“That’ll be one dollar.”
As I handed her a dollar bill, she proceeded to pull from her knapsack a single piece of notebook paper, folded in half. I could barely contain a giggle. The title on the “cover” was The Little Fairy, and was adorned with the drawing of a stick figure sprite, some clouds and a sun. I smiled so wide at my purchase, making sure to show her my delight, and couldn’t decide if it was more precious or ballsy.
I opened the folded piece of paper to reveal the story inside:
There once was a little fairy and she loved to fly.
But her wing got stuck on a rose bush and broke.
“Oh no” she cried.
She was sad so she went home and tried to fix it but she couldn’t.
But then she knew someone who could fix her problem.
“Can you fix my wing?”
Whaddaya know, a lesson in conflict resolution. Made as simple as it truly is, if we adults could only manage to find our way around the viscous clouds that apparently go with adulthood.
“What a wonderful story,” I said to her. “I hope lots of people buy your book today.”
“Thank you!” she blushed.
I couldn’t rid my brain of this little girl for the rest of the day. Was it her creativity that I found so irresistible? Or her unbelievable tenacity to assimilate with the adult world around her of product and consumerism? For certain it was her purity of spirit, and the compulsion to put her unfiltered, uncomplicated, I-don’t-need-no-stinking-booth carpe diem spirit, and her entitled (I write, therefore I am a writer!) energy into the ether.
“What’s your name?” I asked her, before I walked away.
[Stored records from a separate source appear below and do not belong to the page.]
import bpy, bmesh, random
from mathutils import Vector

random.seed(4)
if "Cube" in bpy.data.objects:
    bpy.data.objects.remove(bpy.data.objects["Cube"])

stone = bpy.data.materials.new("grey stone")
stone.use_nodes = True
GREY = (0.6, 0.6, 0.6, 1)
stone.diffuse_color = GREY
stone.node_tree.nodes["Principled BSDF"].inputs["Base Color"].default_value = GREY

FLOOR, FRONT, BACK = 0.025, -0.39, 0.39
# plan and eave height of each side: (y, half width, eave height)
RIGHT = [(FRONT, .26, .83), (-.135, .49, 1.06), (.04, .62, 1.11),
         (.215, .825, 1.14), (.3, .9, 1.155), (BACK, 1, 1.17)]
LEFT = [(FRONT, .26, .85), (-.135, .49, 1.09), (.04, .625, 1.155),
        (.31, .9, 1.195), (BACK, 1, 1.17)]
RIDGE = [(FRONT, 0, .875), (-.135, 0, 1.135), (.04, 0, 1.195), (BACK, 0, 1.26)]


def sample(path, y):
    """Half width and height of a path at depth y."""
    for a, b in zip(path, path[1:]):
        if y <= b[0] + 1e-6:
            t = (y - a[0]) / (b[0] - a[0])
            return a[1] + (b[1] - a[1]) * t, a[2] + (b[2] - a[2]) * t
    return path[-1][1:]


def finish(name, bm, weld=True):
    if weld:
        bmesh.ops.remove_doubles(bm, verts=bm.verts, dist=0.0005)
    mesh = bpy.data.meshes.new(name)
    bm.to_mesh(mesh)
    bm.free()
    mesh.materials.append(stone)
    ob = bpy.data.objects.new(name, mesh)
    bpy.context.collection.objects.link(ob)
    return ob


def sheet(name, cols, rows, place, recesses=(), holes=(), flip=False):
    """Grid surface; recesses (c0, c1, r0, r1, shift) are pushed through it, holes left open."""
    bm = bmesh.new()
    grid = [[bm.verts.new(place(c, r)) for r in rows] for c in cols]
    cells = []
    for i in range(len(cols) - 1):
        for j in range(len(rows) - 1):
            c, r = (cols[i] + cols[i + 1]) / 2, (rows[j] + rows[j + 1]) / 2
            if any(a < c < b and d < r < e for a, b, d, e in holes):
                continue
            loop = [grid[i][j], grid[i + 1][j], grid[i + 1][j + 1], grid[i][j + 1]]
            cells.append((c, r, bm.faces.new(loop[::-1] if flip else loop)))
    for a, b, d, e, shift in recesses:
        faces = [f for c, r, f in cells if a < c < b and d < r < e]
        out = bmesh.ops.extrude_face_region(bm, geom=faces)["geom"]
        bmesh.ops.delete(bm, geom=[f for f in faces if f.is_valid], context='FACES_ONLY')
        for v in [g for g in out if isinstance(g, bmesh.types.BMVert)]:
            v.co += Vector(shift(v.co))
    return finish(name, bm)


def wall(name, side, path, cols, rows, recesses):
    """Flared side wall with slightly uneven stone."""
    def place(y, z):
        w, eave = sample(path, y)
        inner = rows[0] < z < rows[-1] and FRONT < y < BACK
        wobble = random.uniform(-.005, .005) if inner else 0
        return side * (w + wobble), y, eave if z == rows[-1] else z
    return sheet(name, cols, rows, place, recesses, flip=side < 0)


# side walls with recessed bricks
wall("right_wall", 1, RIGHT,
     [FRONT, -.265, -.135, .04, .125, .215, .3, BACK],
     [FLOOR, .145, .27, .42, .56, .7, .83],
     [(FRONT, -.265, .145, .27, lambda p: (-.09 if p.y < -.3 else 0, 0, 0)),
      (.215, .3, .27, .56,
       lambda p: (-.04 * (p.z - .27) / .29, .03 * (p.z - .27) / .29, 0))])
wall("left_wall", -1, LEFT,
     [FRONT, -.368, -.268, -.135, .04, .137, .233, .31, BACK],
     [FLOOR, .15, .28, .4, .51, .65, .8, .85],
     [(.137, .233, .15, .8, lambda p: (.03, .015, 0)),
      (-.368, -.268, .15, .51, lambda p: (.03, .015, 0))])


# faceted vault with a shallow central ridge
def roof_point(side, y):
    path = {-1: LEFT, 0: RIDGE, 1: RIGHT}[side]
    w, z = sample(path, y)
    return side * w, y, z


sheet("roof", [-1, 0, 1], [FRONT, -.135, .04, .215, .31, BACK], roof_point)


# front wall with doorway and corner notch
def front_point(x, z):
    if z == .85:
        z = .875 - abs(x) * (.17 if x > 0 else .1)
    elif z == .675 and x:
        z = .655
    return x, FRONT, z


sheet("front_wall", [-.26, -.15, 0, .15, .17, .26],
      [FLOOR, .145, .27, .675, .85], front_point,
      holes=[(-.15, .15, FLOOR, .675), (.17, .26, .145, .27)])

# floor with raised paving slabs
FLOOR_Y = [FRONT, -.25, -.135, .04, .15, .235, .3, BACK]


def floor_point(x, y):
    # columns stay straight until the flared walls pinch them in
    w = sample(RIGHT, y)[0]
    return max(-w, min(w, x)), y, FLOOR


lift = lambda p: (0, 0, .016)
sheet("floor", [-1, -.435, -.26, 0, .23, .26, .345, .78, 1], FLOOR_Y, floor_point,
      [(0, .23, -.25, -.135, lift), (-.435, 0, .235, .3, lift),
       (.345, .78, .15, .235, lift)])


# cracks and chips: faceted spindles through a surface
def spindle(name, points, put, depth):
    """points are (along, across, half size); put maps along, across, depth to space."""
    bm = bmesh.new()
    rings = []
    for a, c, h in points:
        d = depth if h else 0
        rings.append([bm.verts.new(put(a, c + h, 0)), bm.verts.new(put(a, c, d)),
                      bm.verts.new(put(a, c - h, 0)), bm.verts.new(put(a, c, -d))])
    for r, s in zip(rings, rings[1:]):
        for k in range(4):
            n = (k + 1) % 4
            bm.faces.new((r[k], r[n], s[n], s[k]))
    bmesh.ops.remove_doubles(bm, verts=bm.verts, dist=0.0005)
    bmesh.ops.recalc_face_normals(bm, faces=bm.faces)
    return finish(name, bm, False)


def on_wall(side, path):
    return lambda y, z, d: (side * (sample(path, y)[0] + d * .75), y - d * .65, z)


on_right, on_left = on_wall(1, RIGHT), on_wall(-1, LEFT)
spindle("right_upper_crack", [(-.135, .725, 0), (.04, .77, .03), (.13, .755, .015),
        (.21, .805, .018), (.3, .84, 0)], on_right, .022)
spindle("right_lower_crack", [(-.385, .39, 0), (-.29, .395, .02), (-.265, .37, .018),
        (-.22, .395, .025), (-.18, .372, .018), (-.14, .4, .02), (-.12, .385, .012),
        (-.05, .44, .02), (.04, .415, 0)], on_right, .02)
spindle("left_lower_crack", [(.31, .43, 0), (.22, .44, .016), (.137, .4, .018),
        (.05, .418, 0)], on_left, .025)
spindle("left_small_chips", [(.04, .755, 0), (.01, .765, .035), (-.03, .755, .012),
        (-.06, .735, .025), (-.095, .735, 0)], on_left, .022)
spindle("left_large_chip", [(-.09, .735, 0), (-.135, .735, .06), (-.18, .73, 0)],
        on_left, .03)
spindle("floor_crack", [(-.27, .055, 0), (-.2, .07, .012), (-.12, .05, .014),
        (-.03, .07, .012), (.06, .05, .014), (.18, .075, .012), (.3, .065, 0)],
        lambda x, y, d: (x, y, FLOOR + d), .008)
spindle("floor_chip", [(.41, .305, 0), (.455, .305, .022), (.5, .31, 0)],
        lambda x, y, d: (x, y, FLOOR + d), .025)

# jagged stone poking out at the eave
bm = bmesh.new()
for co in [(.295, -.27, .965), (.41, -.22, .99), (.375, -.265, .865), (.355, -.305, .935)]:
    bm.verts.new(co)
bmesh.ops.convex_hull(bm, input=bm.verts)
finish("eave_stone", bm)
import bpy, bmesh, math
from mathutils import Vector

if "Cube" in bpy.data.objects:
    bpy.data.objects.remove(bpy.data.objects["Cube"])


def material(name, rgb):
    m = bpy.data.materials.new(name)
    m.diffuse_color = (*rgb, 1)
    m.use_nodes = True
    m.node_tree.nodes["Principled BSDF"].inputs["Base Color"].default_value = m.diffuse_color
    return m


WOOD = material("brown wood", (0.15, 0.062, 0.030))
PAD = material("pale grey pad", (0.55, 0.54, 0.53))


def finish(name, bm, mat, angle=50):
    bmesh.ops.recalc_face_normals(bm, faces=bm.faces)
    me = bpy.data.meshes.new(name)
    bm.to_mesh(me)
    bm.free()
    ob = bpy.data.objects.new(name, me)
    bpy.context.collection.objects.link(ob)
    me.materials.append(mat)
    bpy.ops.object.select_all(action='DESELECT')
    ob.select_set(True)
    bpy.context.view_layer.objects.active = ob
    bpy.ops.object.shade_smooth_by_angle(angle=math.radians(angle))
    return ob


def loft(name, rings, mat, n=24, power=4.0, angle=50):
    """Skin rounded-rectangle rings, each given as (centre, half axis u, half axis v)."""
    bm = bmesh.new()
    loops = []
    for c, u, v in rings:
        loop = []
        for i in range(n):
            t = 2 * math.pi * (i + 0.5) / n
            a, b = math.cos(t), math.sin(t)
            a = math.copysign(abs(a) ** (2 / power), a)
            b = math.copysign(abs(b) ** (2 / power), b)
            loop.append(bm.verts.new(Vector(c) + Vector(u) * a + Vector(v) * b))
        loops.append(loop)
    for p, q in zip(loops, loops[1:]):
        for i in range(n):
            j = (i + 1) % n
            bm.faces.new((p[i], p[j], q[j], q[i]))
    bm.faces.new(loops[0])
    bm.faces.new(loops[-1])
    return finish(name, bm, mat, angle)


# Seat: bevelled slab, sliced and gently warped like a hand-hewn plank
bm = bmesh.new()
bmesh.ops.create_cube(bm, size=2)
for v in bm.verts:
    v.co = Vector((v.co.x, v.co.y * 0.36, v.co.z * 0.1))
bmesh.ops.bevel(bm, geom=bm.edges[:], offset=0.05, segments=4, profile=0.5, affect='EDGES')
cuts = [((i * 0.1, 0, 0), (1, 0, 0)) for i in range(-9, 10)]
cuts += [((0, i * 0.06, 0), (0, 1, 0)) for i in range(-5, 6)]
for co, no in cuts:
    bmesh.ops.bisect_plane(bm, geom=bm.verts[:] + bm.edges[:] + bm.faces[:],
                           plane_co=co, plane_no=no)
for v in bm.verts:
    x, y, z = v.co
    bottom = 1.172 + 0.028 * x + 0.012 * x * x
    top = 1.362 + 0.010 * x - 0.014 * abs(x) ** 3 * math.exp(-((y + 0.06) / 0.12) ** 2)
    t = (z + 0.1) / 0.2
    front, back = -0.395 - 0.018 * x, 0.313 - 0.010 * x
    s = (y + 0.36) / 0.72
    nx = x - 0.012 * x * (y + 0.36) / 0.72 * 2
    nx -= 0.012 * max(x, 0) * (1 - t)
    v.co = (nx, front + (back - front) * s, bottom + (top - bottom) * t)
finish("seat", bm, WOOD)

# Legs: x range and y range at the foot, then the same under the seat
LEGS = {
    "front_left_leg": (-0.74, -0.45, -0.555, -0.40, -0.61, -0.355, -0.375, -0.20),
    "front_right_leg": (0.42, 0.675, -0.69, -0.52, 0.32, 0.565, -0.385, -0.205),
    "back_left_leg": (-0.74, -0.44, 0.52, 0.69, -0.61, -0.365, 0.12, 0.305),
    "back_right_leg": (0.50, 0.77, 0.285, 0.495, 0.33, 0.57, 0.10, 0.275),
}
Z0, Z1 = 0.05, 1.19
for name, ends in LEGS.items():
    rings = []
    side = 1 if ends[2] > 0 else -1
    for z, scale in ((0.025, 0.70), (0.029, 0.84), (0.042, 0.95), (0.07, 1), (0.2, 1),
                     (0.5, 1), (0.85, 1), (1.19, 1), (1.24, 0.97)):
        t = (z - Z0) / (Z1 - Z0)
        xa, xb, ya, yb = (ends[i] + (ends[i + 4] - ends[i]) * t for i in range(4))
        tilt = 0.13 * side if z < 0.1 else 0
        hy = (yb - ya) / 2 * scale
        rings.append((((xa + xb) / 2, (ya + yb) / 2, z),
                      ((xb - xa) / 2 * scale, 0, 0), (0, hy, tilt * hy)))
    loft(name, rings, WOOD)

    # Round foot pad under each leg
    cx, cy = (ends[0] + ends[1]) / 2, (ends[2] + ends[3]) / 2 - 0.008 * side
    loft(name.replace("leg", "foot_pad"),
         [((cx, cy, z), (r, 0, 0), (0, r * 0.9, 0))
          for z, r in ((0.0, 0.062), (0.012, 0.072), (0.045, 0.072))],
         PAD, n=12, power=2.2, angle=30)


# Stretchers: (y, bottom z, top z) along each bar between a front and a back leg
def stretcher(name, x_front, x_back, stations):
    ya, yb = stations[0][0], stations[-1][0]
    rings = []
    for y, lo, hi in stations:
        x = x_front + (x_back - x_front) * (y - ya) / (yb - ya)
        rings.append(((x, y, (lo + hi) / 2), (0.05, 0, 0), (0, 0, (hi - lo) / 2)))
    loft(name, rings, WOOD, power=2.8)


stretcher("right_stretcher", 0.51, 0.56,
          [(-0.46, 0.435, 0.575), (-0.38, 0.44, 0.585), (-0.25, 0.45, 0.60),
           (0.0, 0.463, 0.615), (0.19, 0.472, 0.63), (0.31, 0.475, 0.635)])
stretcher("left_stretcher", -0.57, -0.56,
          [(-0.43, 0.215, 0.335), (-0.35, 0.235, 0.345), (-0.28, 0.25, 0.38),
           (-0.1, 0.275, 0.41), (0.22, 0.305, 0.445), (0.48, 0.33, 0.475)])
“Angie,” she answered.
“No kidding. My name is Angie too. Except that everyone calls me Angela now that I’m an adult. But look here, we have the same name.”
All Angie could do was giggle.
“May I share something else with you? Not only do we have the same name, but I’m a writer too.”
“Where’s your book?” she challenged, without even a moment’s pause.
“Well…I….I…..” I didn’t have a ready answer.
She just smiled, and let my “well…” hang in the awkward air, waiting for a conclusion that never came. I smiled back, wished her the world, and kept on roaming, but with my tail somewhat between my legs.
I had absolutely fallen in love with this little girl’s mighty chutzpah, and decided that her book would have an honored place hanging on my refrigerator door behind a magnet, reminding me always. Reminding me always.
I see grace in everything. I just don’t see the wisdom in not. Because it is a paradigm that functions to create an environment where I always feel taken care of. And on that day, with that encounter, grace was in full action as I was taken care of by a young girl who taught me, in no uncertain terms, that I needn’t ever question my deservedness. A rose certainly doesn’t.
Neither did Little Angie.
Angela Carole Brown is the author of three published books, The Assassination of Gabriel Champion, The Kidney Journals: Memoirs of a Desperate Lifesaver, and Trading Fours, is a recipient of the Heritage/Soulword Magazine Award in poetry, and has produced several albums of music and a yoga/mindfulness CD. Bindi Girl Chronicles is her writing blog. Follow her on Twitter, Facebook, Instagram & YouTube.